A new working paper examines a program in Boulder, Colorado that attempted to incentivize kids to bike or walk to school over a span of several years. The program began with a $10 cash prize for the first two years, but then switched over to a $10 bike store coupon thereafter. One lucky student who rode and walked to school every day during a "prize period" won the coupon.

Even considering the small, non-cash winnings, biking and walking to school increased 16 percent during the prize period. Here's the abstract:

Get Your Free Sperm Here!

The Daily Beast reports on an interesting phenomenon: sperm donors who donate for free.  One couple, stymied by the $2,000-and-up cost of acquiring sperm the usual way (sperm bank), started exploring alternative options online...

Study: Early Bedtimes Keep Kids Slimmer

A new study out of Australia shows that children who go to sleep early and wake up early are less likely to be obese. The results, published in the Oct. 1 issue of the journal Sleep, indicate that it's not so much the amount of sleep kids get, but the times at which they get it that has the biggest impact on their weight.

Why Do Housing Vouchers Lead to Fewer Deaths Among Young Girls, But Not Boys?

A new NBER working paper by Brian Jacob, Jens Ludwig and Douglas Miller examines how improved housing conditions impact child mortality rates in Chicago. The improvement in child mortality seems to apply only to girls, and not boys. The data come from Chicago’s resuscitated housing voucher system, from 1997 through 2005. Here’s the abstract:

The study builds on the findings of the federal government's Moving to Opportunity experiment, which started in the mid-1990s and offered randomly chosen residents of public housing the chance to move to a wealthier neighborhood (poverty below 10%). Among adults, rates of obesity and mental health problems declined, but the effects were mixed on the risky behaviors of kids. Girls did better, while boys did worse.

Addicted to My Grandchildren

A visit with two grandchildren this weekend, then the other four next weekend, then the eight and five-year old without their parents. What a delight! But no very little kids—the kids are now ages 15 to 5. I miss having tiny grandchildren, and I know that if another were to come along it would be as much or even more fun than the first. I guess I’m addicted to grandchildren. Sadly in some sense (although my sons’ and their wives’ lives are complicated enough without their having more kids), my addiction is being cured by an enforced “cold-turkey” regimen—no more grandchildren are likely to be forthcoming. That’s the best way to cure an addiction. With the average age at first marriage being 28 for men and 26 for women, odds are that it will be 15 years until great-grandchildren arrive. The life expectancy of a 68-year-old male is 15 years, so there’s a decent hope of rekindling my addiction—next time to great-grandchildren.

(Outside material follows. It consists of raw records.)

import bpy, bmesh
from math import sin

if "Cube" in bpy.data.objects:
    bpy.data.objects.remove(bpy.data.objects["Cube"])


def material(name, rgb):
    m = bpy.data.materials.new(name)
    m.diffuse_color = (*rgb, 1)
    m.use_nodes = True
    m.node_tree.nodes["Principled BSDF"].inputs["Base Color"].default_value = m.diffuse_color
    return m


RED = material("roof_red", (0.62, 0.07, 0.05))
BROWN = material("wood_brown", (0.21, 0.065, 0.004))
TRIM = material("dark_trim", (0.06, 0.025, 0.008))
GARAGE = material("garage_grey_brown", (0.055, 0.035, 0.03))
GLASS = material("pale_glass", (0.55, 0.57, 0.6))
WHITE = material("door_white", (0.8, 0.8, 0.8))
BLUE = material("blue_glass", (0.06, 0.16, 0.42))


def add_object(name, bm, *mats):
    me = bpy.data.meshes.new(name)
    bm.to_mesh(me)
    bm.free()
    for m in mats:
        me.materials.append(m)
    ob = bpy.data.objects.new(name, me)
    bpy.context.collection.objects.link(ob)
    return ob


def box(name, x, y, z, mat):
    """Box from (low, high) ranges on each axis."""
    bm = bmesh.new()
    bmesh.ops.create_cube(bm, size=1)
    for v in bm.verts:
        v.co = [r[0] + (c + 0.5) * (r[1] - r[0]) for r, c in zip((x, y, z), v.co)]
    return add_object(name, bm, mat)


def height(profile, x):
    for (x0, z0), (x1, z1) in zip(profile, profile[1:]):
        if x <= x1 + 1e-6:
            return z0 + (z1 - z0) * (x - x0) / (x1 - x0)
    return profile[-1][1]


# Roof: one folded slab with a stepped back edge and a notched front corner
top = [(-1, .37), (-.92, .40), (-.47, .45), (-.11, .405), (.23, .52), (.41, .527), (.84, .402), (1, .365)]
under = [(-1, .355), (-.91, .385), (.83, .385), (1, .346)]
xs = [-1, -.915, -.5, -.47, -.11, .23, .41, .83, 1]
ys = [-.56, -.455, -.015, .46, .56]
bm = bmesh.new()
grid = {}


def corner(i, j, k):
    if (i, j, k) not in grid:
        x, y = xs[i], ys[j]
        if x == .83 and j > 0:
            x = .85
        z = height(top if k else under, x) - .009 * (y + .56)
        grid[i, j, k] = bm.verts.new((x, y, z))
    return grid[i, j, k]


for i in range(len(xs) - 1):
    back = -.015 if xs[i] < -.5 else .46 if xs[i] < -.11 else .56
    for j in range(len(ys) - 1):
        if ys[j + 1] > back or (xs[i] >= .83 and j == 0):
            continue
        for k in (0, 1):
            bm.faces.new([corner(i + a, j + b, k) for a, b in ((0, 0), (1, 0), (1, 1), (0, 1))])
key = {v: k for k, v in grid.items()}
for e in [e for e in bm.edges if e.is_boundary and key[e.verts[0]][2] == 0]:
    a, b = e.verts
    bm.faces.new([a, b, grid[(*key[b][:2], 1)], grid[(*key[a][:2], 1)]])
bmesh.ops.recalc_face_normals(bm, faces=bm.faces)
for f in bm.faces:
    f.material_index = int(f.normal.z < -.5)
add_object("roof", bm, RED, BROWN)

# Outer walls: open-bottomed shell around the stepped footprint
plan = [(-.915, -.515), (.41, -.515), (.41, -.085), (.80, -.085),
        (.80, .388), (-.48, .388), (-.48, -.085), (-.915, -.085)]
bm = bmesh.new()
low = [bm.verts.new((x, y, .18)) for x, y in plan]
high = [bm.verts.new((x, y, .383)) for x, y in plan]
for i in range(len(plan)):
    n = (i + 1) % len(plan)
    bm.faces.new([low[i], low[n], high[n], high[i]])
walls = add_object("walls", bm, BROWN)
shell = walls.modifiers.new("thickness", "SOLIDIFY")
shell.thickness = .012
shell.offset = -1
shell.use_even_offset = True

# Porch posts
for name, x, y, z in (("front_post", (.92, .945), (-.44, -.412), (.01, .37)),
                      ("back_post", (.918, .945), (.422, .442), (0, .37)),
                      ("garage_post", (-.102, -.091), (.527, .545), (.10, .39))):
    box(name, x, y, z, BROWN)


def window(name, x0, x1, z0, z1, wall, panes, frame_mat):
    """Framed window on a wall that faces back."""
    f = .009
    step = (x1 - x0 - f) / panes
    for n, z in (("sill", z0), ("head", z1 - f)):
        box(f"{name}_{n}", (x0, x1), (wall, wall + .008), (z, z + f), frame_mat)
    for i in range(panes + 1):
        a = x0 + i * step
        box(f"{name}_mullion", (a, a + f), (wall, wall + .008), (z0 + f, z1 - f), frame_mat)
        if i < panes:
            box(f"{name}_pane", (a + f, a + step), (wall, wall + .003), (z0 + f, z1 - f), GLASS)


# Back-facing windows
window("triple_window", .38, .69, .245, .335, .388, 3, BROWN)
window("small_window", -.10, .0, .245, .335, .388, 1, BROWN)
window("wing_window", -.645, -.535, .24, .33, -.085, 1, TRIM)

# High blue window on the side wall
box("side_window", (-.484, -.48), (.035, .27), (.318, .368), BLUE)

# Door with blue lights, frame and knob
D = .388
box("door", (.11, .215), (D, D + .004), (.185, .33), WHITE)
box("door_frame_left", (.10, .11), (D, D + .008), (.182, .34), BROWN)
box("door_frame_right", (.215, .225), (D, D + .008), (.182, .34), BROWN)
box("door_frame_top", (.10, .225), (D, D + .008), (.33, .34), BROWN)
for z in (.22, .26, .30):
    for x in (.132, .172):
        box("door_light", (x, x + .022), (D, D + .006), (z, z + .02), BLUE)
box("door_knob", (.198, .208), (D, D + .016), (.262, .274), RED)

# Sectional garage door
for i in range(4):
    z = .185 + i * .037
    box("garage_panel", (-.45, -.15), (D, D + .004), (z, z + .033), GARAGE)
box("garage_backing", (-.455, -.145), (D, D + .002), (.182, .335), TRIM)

Our Daily Bleg: What Economic Concepts Should Kids Know?

This bleg comes from reader Wayne Smith, who asks for suggestions on which economic concepts are the most important for kids to learn:

What topics do the Freakonomics readers feel are most important to teach kids 8-13 years old? Aside, of course, from the fact that the man keeps you down.

I was listening to The History of Sesame Street audio book the other day and thought that it would be nice to come up with a YouTube show with decent production value that outlines basic economic concepts in an entertaining way. Concepts like capital, value, supply/demand, trade, time value of money, interest, saving and borrowing, opportunity cost, taxation,and so on. This would be more narrative than something like Khan Academy. Naturally each concept can have an episode devoted to it and each concept can be addressed in different ways in different episodes, but in scenarios geared toward kids. What do the readers think about this as a concept?